Setting the Tone For the Rest of the Year

Show How Much You Care From the Outset

If you ask students what their greatest fear is for the new year, often they will respond that they do not want to get a teacher who yells or embarrasses them in front of others. Imagine how reassuring it would be if you would pledge on day one never to yell at or embarrass a student.

Have you ever heard the expression, " Students' don't care how much you know until they know how much you care?" Taking the time to lay the foundation for success means that you model how much you care through conversations, body language, and activities designed specifically to learn about each and every student as an individual.
In Classroom Habitudes: Teaching Habits and Attitudes for 21st Century Learning, Maiers shares that if we want to improve students' reading, writing, and critical thinking skills, we must help our students become more self-aware.

She suggests the following activities to improve self-awareness:

Conversations That Last: Continuing the Dialogue

My best trait is...
I struggle most with...
My favorite learning environment is ...
Something that gets in the way with my learning is...
I learn best by...
I am interested in...


The Story of Me: Heart Mapping

Consider having your students place their thoughts on a heart to begin organizing their thoughts.

What has really affected your heart?
What people have been most important to you?
What happy memories do you have?
What things are important to you?
What is at the center of your heart?
Could different colors represent emotions, events, or relationships?


Exploring Uniqueness With a Partner

My Special Thing!

Have your students work with a partner to explore further what makes individuals unique.
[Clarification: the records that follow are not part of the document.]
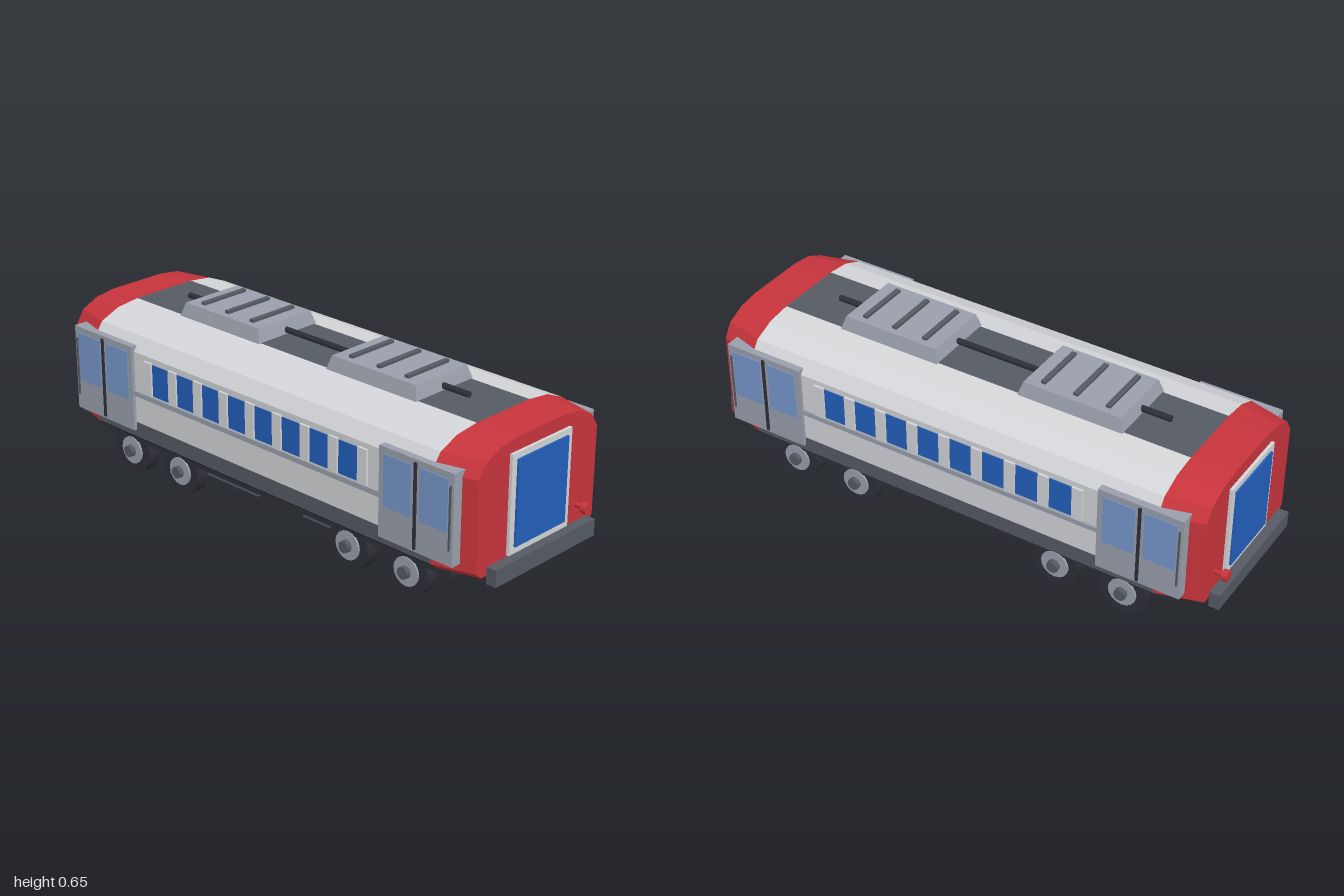
import * as THREE from 'three';

const mat = (name, color) => {
  const m = new THREE.MeshStandardMaterial({ color });
  m.name = name;
  return m;
};

export function createModel() {
  const red = mat('red paint', 0xc8343c), white = mat('white paint', 0xd4d6d9);
  const blue = mat('window blue', 0x2360bc), glass = mat('door glass', 0x7898cc);
  const grey = mat('light grey metal', 0x9aa0ac), dark = mat('dark grey metal', 0x565a64);
  const black = mat('near black', 0x2e3038);

  const model = new THREE.Group();
  model.name = 'railCar';

  const add = (name, geo, material, x = 0, y = 0, z = 0, parent = model) => {
    const mesh = new THREE.Mesh(geo, material);
    mesh.name = name;
    mesh.position.set(x, y, z);
    parent.add(mesh);
    return mesh;
  };
  // box given by its min and max on each axis
  const box = (name, material, [x0, x1], [y0, y1], [z0, z1], parent) =>
    add(name, new THREE.BoxGeometry(x1 - x0, y1 - y0, z1 - z0), material,
      (x0 + x1) / 2, (y0 + y1) / 2, (z0 + z1) / 2, parent);
  // cylinder lying along x or z
  const rod = (name, material, axis, r, len, x, y, z, sides = 16, parent = model) => {
    const geo = new THREE.CylinderGeometry(r, r, len, sides);
    if (axis === 'x') geo.rotateZ(Math.PI / 2); else geo.rotateX(Math.PI / 2);
    return add(name, geo, material, x, y, z, parent);
  };

  // body cross-section, counterclockwise from the lower +x corner
  const half = [[0.305, 0.155], [0.333, 0.178], [0.333, 0.235], [0.333, 0.503],
    [0.298, 0.552], [0.222, 0.584], [0.13, 0.595]];
  const section = [...half, ...half.slice().reverse().map(([x, y]) => [-x, y])];
  const nose = section.map(([x, y]) => [x * 0.88, 0.35 + (y - 0.35) * 0.98]);

  // skin between a front and a back section, for the chosen edges
  const skin = (front, zf, back, zb, edges) => {
    const v = [];
    for (const i of edges) {
      const j = (i + 1) % front.length;
      const af = [...front[i], zf], bf = [...front[j], zf];
      const ab = [...back[i], zb], bb = [...back[j], zb];
      v.push(...af, ...ab, ...bb, ...af, ...bb, ...bf);
    }
    const geo = new THREE.BufferGeometry();
    geo.setAttribute('position', new THREE.Float32BufferAttribute(v, 3));
    geo.computeVertexNormals();
    return geo;
  };
  const shell = (name, material, edges) =>
    add(name, skin(section, 0.8, section, -0.8, edges), material);
  shell('bodyPanels', white, [2, 3, 4, 5, 7, 8, 9, 10]);
  shell('lowerBand', dark, [1, 11]);
  shell('roofStrip', dark, [6]);
  shell('underside', black, [0, 12, 13]);
  box('underframe', black, [-0.293, 0.293], [0.13, 0.16], [-0.85, 0.85]);

  // tapered ends with window, bumper and lamp
  const allEdges = section.map((_, i) => i);
  const capShape = new THREE.Shape(nose.map(([x, y]) => new THREE.Vector2(x, y)));
  for (const s of [1, -1]) {
    add('taperedEnd', s > 0 ? skin(nose, 0.95, section, 0.8, allEdges)
      : skin(section, -0.8, nose, -0.95, allEdges), red);
    const end = new THREE.Group();
    end.name = s > 0 ? 'frontEnd' : 'backEnd';
    end.rotation.y = s > 0 ? 0 : Math.PI;
    model.add(end);
    add('endPanel', new THREE.ShapeGeometry(capShape), red, 0, 0, 0.95, end);
    box('endWindowFrame', white, [-0.148, 0.148], [0.195, 0.543], [0.945, 0.961], end);
    box('endWindow', blue, [-0.125, 0.125], [0.22, 0.522], [0.955, 0.968], end);
    box('bumper', dark, [-0.25, 0.25], [0.135, 0.195], [0.957, 0.995], end);
    box('bumperMount', black, [-0.2, 0.2], [0.14, 0.175], [0.84, 0.96], end);
    rod('lamp', red, 'z', 0.02, 0.02, 0.205, 0.247, s * 0.99);
    rod('lampStem', red, 'z', 0.009, 0.04, 0.205, 0.247, s * 0.965, 8);
  }

  // side windows, pillars, sill and doors on both sides
  for (const s of [1, -1]) {
    const side = new THREE.Group();
    side.name = s > 0 ? 'leftSide' : 'rightSide';
    side.rotation.y = s > 0 ? 0 : Math.PI;
    model.add(side);
    for (let i = 0; i < 8; i++) {
      const z = (i - 3.5) * 0.128;
      box('sideWindow', blue, [0.33, 0.336], [0.362, 0.48], [z - 0.043, z + 0.043], side);
    }
    for (let i = 0; i < 9; i++) {
      const z = (i - 4) * 0.128;
      box('windowPillar', white, [0.33, 0.342], [0.36, 0.485], [z - 0.02, z + 0.02], side);
    }
    box('windowSill', grey, [0.33, 0.342], [0.34, 0.358], [-0.59, 0.59], side);
    for (const e of [1, -1]) {
      const door = new THREE.Group();
      door.name = 'doubleDoor';
      door.position.z = e * 0.743;
      side.add(door);
      box('doorPanel', grey, [0.29, 0.345], [0.205, 0.523], [-0.154, 0.154], door);
      box('doorSeam', black, [0.34, 0.351], [0.215, 0.513], [-0.005, 0.005], door);
      for (const d of [1, -1])
        box('doorGlass', glass, [0.341, 0.348], [0.318, 0.5],
          [d * 0.075 - 0.058, d * 0.075 + 0.058], door);
      box('doorHandle', dark, [0.34, 0.35], [0.26, 0.48], [e * 0.142 - 0.003, e * 0.142 + 0.003], door);
    }
  }

  // roof units with sloping sides and three ridges each
  rod('roofPipe', black, 'z', 0.011, 1.32, 0, 0.608, 0, 8);
  for (const s of [1, -1]) {
    const unit = new THREE.BoxGeometry(0.28, 0.053, 0.4);
    const p = unit.attributes.position;
    for (let i = 0; i < p.count; i++)
      if (p.getY(i) > 0) p.setXYZ(i, p.getX(i) * 0.89, p.getY(i), p.getZ(i) * 0.92);
    const flat = unit.toNonIndexed();
    flat.computeVertexNormals();
    add('roofUnit', flat, grey, 0, 0.6165, s * 0.358);
    for (const z of [0.235, 0.358, 0.48])
      box('roofUnitRidge', dark, [-0.1, 0.1], [0.64, 0.653], [s * z - 0.009, s * z + 0.009]);
    box('equipmentBox', dark, [-0.2, 0.2], [0.055, 0.135], [s * 0.24 - 0.13, s * 0.24 + 0.13]);
  }

  // two bogies, each with two axles
  for (const s of [1, -1]) {
    const bogie = new THREE.Group();
    bogie.name = s > 0 ? 'frontBogie' : 'backBogie';
    bogie.position.z = s * 0.537;
    model.add(bogie);
    for (const x of [0.2, -0.2])
      box('bogieBeam', black, [x - 0.035, x + 0.035], [0.105, 0.132], [-0.25, 0.25], bogie);
    for (const z of [-0.22, 0, 0.22])
      box('crossBeam', black, [-0.165, 0.165], [0.103, 0.13], [z - 0.025, z + 0.025], bogie);
    for (const z of [-0.129, 0.129]) {
      box('axleBeam', black, [-0.235, 0.235], [0.078, 0.106], [z - 0.02, z + 0.02], bogie);
      rod('axle', black, 'x', 0.015, 0.52, 0, 0.088, z, 10, bogie);
      for (const x of [1, -1]) {
        rod('wheel', black, 'x', 0.088, 0.046, x * 0.267, 0.088, z, 20, bogie);
        rod('wheelDisc', grey, 'x', 0.052, 0.01, x * 0.292, 0.088, z, 16, bogie);
        rod('wheelHub', dark, 'x', 0.022, 0.03, x * 0.3, 0.088, z, 10, bogie);
      }
    }
  }
  return model;
}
Set the stage by sharing that the questions partners will be asking are intended to help you identify the things that make you stand out and special. Knowing your talents, passions, and gifts will help you work as a productive community citizen because you will know exactly what you have to contribute to the world.


Reflections on Self-Awareness
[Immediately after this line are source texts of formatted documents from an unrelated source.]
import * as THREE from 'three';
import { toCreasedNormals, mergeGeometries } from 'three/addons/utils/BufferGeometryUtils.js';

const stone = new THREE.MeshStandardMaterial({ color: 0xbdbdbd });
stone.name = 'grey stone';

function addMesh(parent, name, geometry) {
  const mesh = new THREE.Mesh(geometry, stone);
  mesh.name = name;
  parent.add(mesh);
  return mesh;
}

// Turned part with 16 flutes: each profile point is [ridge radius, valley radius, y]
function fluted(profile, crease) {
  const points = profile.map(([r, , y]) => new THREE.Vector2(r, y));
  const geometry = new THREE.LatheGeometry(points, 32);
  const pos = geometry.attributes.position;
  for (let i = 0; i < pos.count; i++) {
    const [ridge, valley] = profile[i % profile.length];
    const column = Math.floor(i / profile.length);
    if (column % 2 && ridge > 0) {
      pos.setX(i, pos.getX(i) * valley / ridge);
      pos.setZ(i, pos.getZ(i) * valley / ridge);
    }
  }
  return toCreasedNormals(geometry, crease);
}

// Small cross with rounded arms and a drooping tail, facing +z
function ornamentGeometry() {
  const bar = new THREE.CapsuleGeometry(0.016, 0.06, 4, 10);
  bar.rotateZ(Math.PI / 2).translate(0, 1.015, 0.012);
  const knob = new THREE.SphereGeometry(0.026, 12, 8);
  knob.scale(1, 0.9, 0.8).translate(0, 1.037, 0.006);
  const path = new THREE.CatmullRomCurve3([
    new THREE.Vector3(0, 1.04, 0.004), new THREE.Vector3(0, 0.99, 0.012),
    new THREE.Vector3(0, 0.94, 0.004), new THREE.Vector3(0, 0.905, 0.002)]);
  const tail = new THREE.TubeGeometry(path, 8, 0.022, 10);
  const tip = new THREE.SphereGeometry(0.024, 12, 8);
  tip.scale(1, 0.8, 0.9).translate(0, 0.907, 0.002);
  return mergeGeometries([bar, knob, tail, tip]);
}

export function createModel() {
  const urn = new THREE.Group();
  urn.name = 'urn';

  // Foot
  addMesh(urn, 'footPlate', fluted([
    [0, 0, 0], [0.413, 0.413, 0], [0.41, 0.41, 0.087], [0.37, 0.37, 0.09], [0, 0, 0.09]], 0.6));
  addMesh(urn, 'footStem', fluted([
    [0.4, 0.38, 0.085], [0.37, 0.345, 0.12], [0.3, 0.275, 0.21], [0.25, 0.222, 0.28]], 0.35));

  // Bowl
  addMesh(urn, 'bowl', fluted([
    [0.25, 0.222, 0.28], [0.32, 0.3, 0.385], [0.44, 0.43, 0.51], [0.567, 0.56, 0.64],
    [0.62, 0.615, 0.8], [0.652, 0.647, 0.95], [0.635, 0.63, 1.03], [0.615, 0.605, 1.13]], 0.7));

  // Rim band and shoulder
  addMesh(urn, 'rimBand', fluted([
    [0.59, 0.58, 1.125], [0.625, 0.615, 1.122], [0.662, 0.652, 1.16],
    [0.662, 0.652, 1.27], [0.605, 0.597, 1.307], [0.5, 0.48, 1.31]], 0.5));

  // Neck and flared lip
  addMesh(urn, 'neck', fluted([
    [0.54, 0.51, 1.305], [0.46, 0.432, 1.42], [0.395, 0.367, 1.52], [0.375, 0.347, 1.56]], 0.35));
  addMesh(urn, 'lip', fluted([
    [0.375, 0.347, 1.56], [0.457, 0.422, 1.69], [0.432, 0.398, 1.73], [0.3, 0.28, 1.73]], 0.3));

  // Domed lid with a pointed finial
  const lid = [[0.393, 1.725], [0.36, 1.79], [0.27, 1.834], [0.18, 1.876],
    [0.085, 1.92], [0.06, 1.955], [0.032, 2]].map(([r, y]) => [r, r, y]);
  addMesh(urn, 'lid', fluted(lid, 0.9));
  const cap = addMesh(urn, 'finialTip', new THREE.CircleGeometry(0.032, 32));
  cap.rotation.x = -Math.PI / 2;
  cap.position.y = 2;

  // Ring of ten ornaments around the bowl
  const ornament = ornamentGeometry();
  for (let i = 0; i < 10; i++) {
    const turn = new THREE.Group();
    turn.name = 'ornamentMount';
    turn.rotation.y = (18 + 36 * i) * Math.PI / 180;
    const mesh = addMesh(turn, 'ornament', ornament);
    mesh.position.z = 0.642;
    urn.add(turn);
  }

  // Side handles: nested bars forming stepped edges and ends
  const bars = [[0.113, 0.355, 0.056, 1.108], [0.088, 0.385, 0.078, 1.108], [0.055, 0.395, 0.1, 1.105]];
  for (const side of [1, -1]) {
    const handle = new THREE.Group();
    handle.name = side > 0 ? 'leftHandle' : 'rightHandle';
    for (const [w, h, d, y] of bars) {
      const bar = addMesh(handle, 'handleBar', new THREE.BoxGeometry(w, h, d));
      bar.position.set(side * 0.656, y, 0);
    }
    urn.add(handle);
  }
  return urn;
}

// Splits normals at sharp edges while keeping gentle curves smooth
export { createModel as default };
You may consider asking students to respond to the following prompts as a journal entry or a Ticket Out the Door.

My greatest strengths as a learner are...
When I evaluated my learning today, I found that....
When I am successful in my learning, I feel...
I am aware of how others describe me as a learner...
These are the things that I take more care doing...
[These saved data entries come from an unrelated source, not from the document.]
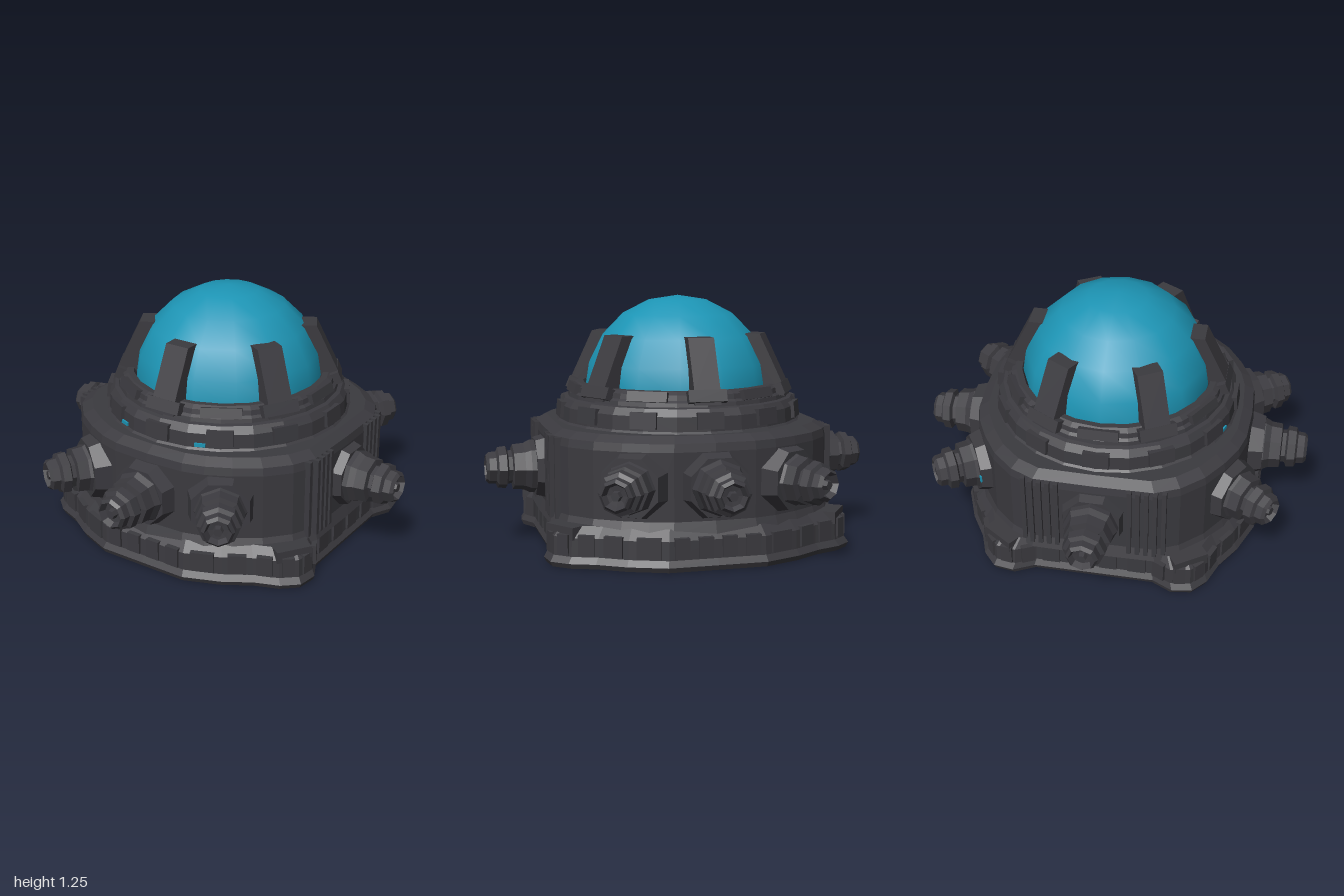
import * as THREE from 'three';

const dark = new THREE.MeshStandardMaterial({ color: 0x3b3a3f, flatShading: true });
dark.name = 'dark metal';
const glass = new THREE.MeshStandardMaterial({ color: 0x1d95b5 });
glass.name = 'blue glass';

function add(parent, name, geometry, material = dark) {
  const mesh = new THREE.Mesh(geometry, material);
  mesh.name = name;
  parent.add(mesh);
  return mesh;
}

// Spoke: a group whose local +x points outward at the given angle (from +x toward +z)
function spoke(parent, name, degrees) {
  const g = new THREE.Group();
  g.name = name;
  g.rotation.y = -THREE.MathUtils.degToRad(degrees);
  parent.add(g);
  return g;
}

function box(parent, name, size, pos, tilt = 0, material = dark) {
  const mesh = add(parent, name, new THREE.BoxGeometry(...size), material);
  mesh.position.set(...pos);
  mesh.rotation.z = tilt;
  return mesh;
}

const lathe = (points, sides) =>
  new THREE.LatheGeometry(points.map(([r, y]) => new THREE.Vector2(r, y)), sides);

// Mirror a quadrant outline (from the x axis to the z axis) into a closed loop
function mirrorOutline(q) {
  const back = q.slice(0, -1).reverse().map(([x, z]) => [-x, z]);
  const half = [...q, ...back];
  return [...half, ...half.slice(1, -1).reverse().map(([x, z]) => [x, -z])];
}

// Stack scaled copies of an outline, with end caps
function loft(outline, levels) {
  const n = outline.length, pos = [], idx = [];
  for (const [y, s] of levels) for (const [x, z] of outline) pos.push(x * s, y, z * s);
  const bottom = pos.length / 3, top = bottom + 1, last = (levels.length - 1) * n;
  pos.push(0, levels[0][0], 0, 0, levels[levels.length - 1][0], 0);
  for (let i = 0; i < n; i++) {
    const j = (i + 1) % n;
    for (let k = 0; k < last; k += n) idx.push(k + i, k + n + i, k + j, k + j, k + n + i, k + n + j);
    idx.push(bottom, i, j, top, last + j, last + i);
  }
  const g = new THREE.BufferGeometry();
  g.setAttribute('position', new THREE.Float32BufferAttribute(pos, 3));
  g.setIndex(idx);
  g.computeVertexNormals();
  return g;
}

const baseOutline = mirrorOutline([[0.71, 0], [0.71, 0.3], [0.76, 0.4], [0.745, 0.5],
  [0.67, 0.565], [0.55, 0.61], [0.42, 0.69], [0.24, 0.76], [0, 0.76]]);
const bodyOutline = mirrorOutline([[0.71, 0], [0.705, 0.3], [0.65, 0.42], [0.55, 0.53],
  [0.43, 0.61], [0.31, 0.67], [0.2, 0.7], [0, 0.71]]);

function buildBase(root) {
  add(root, 'base', loft(baseOutline, [[0.005, 1], [0.03, 1.015], [0.06, 0.99], [0.15, 0.985], [0.2, 0.93]]));
  // Raised blocks along every edge of the base
  baseOutline.forEach(([x, z], i) => {
    const [x2, z2] = baseOutline[(i + 1) % baseOutline.length];
    const len = Math.hypot(x2 - x, z2 - z), angle = -Math.atan2(z2 - z, x2 - x);
    const count = len > 0.2 ? 2 : 1;
    for (let k = 0; k < count; k++) {
      const t = (k + 0.5) / count;
      const block = box(root, 'baseBlock', [len * 0.6 / count, 0.1, 0.05],
        [(x + (x2 - x) * t) * 0.97, 0.115, (z + (z2 - z) * t) * 0.97]);
      block.rotation.y = angle;
    }
  });
  // Corner feet caps
  for (const sx of [1, -1]) for (const sz of [1, -1]) {
    const cap = box(root, 'cornerCap', [0.12, 0.06, 0.18], [sx * 0.66, 0.17, sz * 0.46]);
    cap.rotation.y = sx * sz * -0.6;
  }
}

function buildBody(root) {
  add(root, 'body', loft(bodyOutline, [[0.17, 1.03], [0.23, 1], [0.56, 1], [0.6, 0.99], [0.63, 0.92]]));
  // Vertical cooling ribs on both flanks
  for (const sx of [1, -1]) for (const sz of [1, -1]) for (let i = 0; i < 5; i++)
    box(root, 'coolingRib', [0.06, 0.4, 0.022], [sx * (0.695 - (i > 3 ? 0.02 : 0)), 0.4, sz * (0.18 + i * 0.042)]);
}

function buildNozzles(root) {
  const profile = [[0.14, 0.66], [0.135, 0.78], [0.12, 0.81], [0.115, 0.865], [0.085, 0.87],
    [0.085, 0.89], [0.108, 0.90], [0.104, 0.94], [0.083, 0.95], [0.08, 0.985], [0.065, 1],
    [0.05, 0.97], [0, 0.965]];
  const tube = lathe(profile, 8).rotateZ(-Math.PI / 2);
  const flange = new THREE.CylinderGeometry(0.15, 0.175, 0.09, 8).rotateZ(-Math.PI / 2).rotateX(Math.PI / 8);
  const core = new THREE.CylinderGeometry(0.022, 0.03, 0.05, 6).rotateZ(-Math.PI / 2);
  const mounts = { 0: 0.71, 59: 0.75, 90: 0.73, 121: 0.75, 180: 0.71, 239: 0.75, 270: 0.73, 301: 0.75 };
  for (const [angle, radius] of Object.entries(mounts)) {
    const g = spoke(root, 'nozzle', Number(angle));
    g.position.y = 0.4;
    add(g, 'nozzleTube', tube);
    add(g, 'nozzleFlange', flange).position.x = radius;
    add(g, 'nozzleCore', core).position.x = 0.97;
    // One small light beside a rear nozzle
    if (angle === '239') box(g, 'nozzleLight', [0.008, 0.035, 0.018], [0.796, 0, -0.137], 0, glass);
  }
}

function buildCollar(root) {
  add(root, 'collar', lathe([[0.66, 0.6], [0.62, 0.64], [0.615, 0.71], [0.59, 0.745], [0.57, 0.75],
    [0.565, 0.77], [0.55, 0.78], [0.545, 0.805], [0.52, 0.82], [0.49, 0.82], [0.46, 0.76]], 24));
  // Plates around the collar and blocks on its rim
  for (let i = 0; i < 12; i++) {
    const g = spoke(root, 'collarSegment', i * 30);
    box(g, 'collarPlate', [0.04, 0.08, 0.13], [0.605, 0.69, 0], 0.1);
    if (i % 2 === 0) box(g, 'rimBlock', [0.06, 0.05, 0.2], [0.53, 0.79, 0], 0.3);
  }
  // Narrow glowing slits at the front
  for (const a of [69, 112])
    box(spoke(root, 'slitMount', a), 'lightSlit', [0.009, 0.018, 0.055], [0.62, 0.655, 0], 0, glass);
}

function buildDome(root) {
  add(root, 'dome', new THREE.SphereGeometry(0.49, 14, 5, 0, Math.PI * 2, 0, Math.PI / 2), glass).position.y = 0.767;
  // Six clamps gripping the dome
  const side = new THREE.Shape([[0.575, 0.76], [0.56, 0.83], [0.445, 1.07], [0.37, 1.07],
    [0.38, 1.0], [0.45, 0.78]].map(([x, y]) => new THREE.Vector2(x, y)));
  const clamp = new THREE.ExtrudeGeometry(side, { depth: 0.13, bevelEnabled: false }).translate(0, 0, -0.065);
  for (let i = 0; i < 6; i++) {
    const g = spoke(root, 'clamp', 30 + i * 60);
    add(g, 'clampArm', clamp);
    box(g, 'clampFoot', [0.08, 0.06, 0.19], [0.535, 0.79, 0], 0.4);
  }
}

export function createModel() {
  const root = new THREE.Group();
  root.name = 'domedStation';
  buildBase(root);
  buildBody(root);
  buildNozzles(root);
  buildCollar(root);
  buildDome(root);
  return root;
}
Reproducible

Click the link below to access the handout: Reflections on Self-Awareness to see additional prompts to help you understand how students assess themselves.